- a new facsimile version of each short fiction text, uploaded as a PDF document;
- a scholarly apparatus, including material discussing how the archive can reshape our understanding of Victorian short fiction.
As we move forward, we will continue to refine these elements.

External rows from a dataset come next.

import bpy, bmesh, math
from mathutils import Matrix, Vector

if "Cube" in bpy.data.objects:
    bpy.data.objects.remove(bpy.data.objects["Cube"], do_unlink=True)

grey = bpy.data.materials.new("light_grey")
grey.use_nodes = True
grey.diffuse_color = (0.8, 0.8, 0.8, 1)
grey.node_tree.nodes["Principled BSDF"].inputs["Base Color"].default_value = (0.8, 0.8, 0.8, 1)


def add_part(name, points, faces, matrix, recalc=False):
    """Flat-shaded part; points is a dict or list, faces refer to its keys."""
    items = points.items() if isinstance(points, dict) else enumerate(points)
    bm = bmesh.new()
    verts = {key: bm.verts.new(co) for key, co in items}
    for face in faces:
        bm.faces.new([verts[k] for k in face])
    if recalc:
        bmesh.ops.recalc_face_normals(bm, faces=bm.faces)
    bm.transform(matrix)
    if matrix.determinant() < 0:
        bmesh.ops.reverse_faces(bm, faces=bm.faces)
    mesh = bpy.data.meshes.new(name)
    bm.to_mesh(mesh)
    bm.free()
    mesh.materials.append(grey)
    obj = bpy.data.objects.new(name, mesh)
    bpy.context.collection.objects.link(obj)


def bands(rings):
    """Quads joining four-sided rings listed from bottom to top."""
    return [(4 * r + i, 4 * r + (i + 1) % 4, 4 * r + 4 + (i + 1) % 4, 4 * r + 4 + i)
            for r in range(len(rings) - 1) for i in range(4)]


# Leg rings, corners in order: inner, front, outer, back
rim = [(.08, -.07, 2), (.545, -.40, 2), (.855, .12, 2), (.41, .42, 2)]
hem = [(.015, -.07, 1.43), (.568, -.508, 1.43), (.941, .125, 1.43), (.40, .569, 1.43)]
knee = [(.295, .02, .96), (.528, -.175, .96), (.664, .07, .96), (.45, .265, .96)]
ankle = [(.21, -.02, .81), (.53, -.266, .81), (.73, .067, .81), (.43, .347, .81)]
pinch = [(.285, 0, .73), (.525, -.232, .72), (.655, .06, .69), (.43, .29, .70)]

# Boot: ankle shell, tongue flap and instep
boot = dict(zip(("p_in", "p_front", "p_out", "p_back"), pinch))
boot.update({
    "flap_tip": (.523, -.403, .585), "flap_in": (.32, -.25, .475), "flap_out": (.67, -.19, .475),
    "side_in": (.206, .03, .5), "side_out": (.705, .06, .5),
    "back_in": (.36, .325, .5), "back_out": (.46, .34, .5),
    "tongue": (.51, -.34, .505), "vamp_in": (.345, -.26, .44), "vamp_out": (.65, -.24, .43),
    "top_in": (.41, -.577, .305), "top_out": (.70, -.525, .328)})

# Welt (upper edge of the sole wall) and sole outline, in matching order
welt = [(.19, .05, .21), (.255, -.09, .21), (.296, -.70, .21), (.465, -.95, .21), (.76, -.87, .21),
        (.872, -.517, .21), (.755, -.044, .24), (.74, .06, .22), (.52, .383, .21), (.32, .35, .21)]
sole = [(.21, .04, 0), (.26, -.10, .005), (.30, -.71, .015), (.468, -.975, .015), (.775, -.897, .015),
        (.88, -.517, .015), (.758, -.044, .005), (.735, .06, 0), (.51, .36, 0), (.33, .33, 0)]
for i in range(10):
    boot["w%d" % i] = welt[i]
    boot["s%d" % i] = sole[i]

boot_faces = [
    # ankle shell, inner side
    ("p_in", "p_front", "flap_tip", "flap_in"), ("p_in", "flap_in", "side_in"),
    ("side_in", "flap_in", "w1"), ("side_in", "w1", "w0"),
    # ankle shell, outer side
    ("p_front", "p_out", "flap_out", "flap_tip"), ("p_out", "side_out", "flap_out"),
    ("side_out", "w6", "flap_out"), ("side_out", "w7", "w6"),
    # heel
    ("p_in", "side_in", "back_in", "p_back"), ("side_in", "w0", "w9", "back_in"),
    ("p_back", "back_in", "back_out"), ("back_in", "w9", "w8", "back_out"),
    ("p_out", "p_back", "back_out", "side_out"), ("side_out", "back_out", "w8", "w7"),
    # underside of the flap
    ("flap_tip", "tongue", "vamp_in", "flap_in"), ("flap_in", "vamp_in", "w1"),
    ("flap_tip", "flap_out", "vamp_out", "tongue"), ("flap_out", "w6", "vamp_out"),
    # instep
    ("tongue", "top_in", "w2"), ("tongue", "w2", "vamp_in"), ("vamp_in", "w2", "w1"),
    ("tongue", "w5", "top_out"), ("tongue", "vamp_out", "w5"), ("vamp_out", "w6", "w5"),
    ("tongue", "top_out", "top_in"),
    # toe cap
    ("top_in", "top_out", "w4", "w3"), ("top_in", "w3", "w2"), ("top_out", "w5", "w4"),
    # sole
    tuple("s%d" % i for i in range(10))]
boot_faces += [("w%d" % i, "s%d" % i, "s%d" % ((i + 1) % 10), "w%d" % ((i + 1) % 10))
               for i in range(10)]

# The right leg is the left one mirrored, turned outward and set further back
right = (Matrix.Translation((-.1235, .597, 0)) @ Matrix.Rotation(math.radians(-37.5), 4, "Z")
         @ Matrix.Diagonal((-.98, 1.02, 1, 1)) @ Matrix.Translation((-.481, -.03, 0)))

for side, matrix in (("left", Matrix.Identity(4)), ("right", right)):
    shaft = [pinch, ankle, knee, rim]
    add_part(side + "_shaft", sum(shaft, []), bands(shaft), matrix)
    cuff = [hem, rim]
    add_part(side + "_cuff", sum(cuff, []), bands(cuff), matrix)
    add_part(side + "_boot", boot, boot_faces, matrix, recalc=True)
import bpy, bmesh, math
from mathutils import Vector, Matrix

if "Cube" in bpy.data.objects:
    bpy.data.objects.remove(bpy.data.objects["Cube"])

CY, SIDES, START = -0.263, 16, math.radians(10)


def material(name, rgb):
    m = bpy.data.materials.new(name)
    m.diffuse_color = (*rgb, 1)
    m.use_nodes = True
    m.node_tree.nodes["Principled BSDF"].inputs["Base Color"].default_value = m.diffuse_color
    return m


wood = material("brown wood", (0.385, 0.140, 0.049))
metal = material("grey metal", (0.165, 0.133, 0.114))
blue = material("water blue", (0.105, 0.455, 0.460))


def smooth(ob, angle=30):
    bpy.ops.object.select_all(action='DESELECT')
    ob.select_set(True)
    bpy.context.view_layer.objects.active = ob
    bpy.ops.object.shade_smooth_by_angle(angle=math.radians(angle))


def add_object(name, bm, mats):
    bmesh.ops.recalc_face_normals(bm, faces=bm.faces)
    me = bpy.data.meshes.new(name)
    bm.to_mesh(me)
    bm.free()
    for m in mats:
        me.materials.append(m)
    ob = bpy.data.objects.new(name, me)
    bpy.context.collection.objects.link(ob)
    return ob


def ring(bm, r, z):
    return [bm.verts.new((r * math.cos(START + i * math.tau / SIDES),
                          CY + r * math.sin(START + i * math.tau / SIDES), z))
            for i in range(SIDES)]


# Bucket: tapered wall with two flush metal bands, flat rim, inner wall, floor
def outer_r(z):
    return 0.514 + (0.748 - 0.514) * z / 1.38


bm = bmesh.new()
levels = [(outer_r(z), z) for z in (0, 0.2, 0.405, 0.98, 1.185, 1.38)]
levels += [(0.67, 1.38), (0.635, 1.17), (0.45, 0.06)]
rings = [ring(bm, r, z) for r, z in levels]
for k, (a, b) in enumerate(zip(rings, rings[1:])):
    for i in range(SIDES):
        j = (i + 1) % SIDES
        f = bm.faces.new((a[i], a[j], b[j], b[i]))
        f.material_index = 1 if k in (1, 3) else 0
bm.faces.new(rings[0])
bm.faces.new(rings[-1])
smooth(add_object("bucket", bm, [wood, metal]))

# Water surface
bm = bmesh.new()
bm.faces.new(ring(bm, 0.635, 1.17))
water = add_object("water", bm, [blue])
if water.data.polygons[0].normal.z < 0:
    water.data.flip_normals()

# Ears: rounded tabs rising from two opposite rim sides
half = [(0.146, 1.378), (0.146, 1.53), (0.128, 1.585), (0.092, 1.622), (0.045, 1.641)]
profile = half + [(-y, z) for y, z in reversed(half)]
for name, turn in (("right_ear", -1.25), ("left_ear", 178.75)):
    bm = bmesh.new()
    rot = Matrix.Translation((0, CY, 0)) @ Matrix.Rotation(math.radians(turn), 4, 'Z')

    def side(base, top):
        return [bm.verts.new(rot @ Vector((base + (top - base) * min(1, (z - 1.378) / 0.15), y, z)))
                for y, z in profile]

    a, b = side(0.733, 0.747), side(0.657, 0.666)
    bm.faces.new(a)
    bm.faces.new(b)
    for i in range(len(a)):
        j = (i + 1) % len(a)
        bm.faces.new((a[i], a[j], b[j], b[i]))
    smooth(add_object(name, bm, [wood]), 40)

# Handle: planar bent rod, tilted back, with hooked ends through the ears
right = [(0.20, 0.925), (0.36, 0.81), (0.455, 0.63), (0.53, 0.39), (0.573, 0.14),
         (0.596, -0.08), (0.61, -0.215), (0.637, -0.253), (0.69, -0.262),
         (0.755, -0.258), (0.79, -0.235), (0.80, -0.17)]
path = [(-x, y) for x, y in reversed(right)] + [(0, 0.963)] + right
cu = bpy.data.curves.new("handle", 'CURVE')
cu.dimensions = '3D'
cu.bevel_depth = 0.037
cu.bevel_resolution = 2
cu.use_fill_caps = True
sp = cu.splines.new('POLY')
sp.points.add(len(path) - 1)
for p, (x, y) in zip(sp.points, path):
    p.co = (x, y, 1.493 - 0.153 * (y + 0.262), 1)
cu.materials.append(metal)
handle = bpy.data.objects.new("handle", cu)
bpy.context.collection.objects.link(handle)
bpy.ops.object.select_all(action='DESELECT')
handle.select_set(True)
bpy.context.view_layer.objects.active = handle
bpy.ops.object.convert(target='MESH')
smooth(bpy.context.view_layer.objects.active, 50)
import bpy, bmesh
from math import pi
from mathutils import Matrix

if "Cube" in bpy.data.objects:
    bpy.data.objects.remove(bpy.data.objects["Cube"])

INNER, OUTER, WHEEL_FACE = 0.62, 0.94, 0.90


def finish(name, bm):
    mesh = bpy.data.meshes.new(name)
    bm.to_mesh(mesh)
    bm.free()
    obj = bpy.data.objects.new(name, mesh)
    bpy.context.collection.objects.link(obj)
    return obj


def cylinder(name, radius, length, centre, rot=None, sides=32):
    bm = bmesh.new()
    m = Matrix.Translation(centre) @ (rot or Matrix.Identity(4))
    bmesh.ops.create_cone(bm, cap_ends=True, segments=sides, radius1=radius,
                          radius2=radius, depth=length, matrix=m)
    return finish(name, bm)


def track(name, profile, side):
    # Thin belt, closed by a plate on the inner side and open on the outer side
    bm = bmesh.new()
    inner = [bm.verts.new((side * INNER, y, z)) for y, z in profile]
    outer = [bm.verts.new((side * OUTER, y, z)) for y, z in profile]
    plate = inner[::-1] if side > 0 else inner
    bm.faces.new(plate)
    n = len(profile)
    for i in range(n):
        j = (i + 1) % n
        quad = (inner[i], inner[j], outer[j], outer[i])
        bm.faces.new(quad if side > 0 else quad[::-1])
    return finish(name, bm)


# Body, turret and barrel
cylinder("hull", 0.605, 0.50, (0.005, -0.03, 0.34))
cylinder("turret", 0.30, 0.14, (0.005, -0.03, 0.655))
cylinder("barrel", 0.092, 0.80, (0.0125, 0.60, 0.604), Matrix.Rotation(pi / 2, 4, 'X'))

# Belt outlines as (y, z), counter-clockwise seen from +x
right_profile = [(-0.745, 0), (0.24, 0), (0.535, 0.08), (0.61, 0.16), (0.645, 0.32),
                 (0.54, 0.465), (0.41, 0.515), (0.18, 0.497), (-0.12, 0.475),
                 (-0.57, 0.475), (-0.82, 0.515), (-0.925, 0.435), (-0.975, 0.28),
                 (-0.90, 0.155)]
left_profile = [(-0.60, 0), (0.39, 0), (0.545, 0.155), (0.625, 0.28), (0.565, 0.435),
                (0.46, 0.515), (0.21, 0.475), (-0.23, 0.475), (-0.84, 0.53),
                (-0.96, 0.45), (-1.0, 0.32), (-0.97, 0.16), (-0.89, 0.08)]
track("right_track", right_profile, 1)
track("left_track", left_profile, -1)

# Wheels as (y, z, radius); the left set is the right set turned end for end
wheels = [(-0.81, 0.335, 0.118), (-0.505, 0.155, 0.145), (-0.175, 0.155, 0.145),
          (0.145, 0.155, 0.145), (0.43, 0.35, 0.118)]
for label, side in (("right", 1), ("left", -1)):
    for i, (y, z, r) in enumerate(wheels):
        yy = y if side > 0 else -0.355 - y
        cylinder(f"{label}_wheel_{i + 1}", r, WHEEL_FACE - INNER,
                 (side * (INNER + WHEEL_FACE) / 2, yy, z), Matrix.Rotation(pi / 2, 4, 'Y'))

Though the project has grown beyond the limits of a classroom assignment, we will continue to include material selected and edited by students, as well as material selected and edited by professional scholars. All contributions to the archive go through a rigorous review and editing system to ensure accuracy and merit. As the result of collaborative effort by undergraduate and graduate students, as well as by professional literary scholars, curators, instructional designers, editors, and digital humanists, the archive benefits from multiple points of view. It is not a collection of short stories assembled solely by a professional scholar with decided opinions about the characteristics of the genre. Instead, it includes material selected by scholars with a variety of different backgrounds and levels of expertise, including novice learners, who are more easily able to question common assumptions and lead scholarship in unexpectedly rewarding directions. We plan to ensure this type of collaboration endures as we move the project forward.
We will continue adding short fiction to the archive. In addition, we plan to begin preparing nineteenth-century texts written about fiction, and in particular about short fiction, in a continuing effort to buttress our understanding of how Victorian authors conceived of the variety of genres subsumed under the idea of short fiction.
We anticipate leading the project through a NINES review (Networked Infrastructure for Nineteenth-Century Electronic Scholarship), to ensure it meets the standards of professional scholarship, and to have its contents collated with the NINES search system.
Applying the methods of topic modelling, we plan to use the material in the archive to analyze patterns in the content and composition of nineteenth century short fiction.
We envision compiling critical editions of those texts that were re-published, so that we can show authorial and editorial emendations.
Eventually we will offer brief author biographies and periodical overviews to provide contextual information for the short fiction.
We continue to seek ways of involving both students and professional scholars in the work. Eventually we would like to have an open submission process for scholars from various backgrounds to contribute relevant material to the archive, whether in the form of edited texts, pedagogical materials, or supplemental scholarly material.
Notes [ + ]
|1.||↑||For more information on this original classroom project, see Leslee Thorne-Murphy, “Students Researching Victorian Short Fiction,” Academic Exchange Quarterly, Vol. 10, 2006, 232-36.|
|2.||↑||For more information on the wiki version of the classroom assignment, see Leslee Thorne-Murphy and Michael C. Johnson, “The Victorian Short Fiction Project: A Web-based Undergraduate Research Assignment,” Journal of Victorian Culture, Vol. 16, 2011, 101-11.|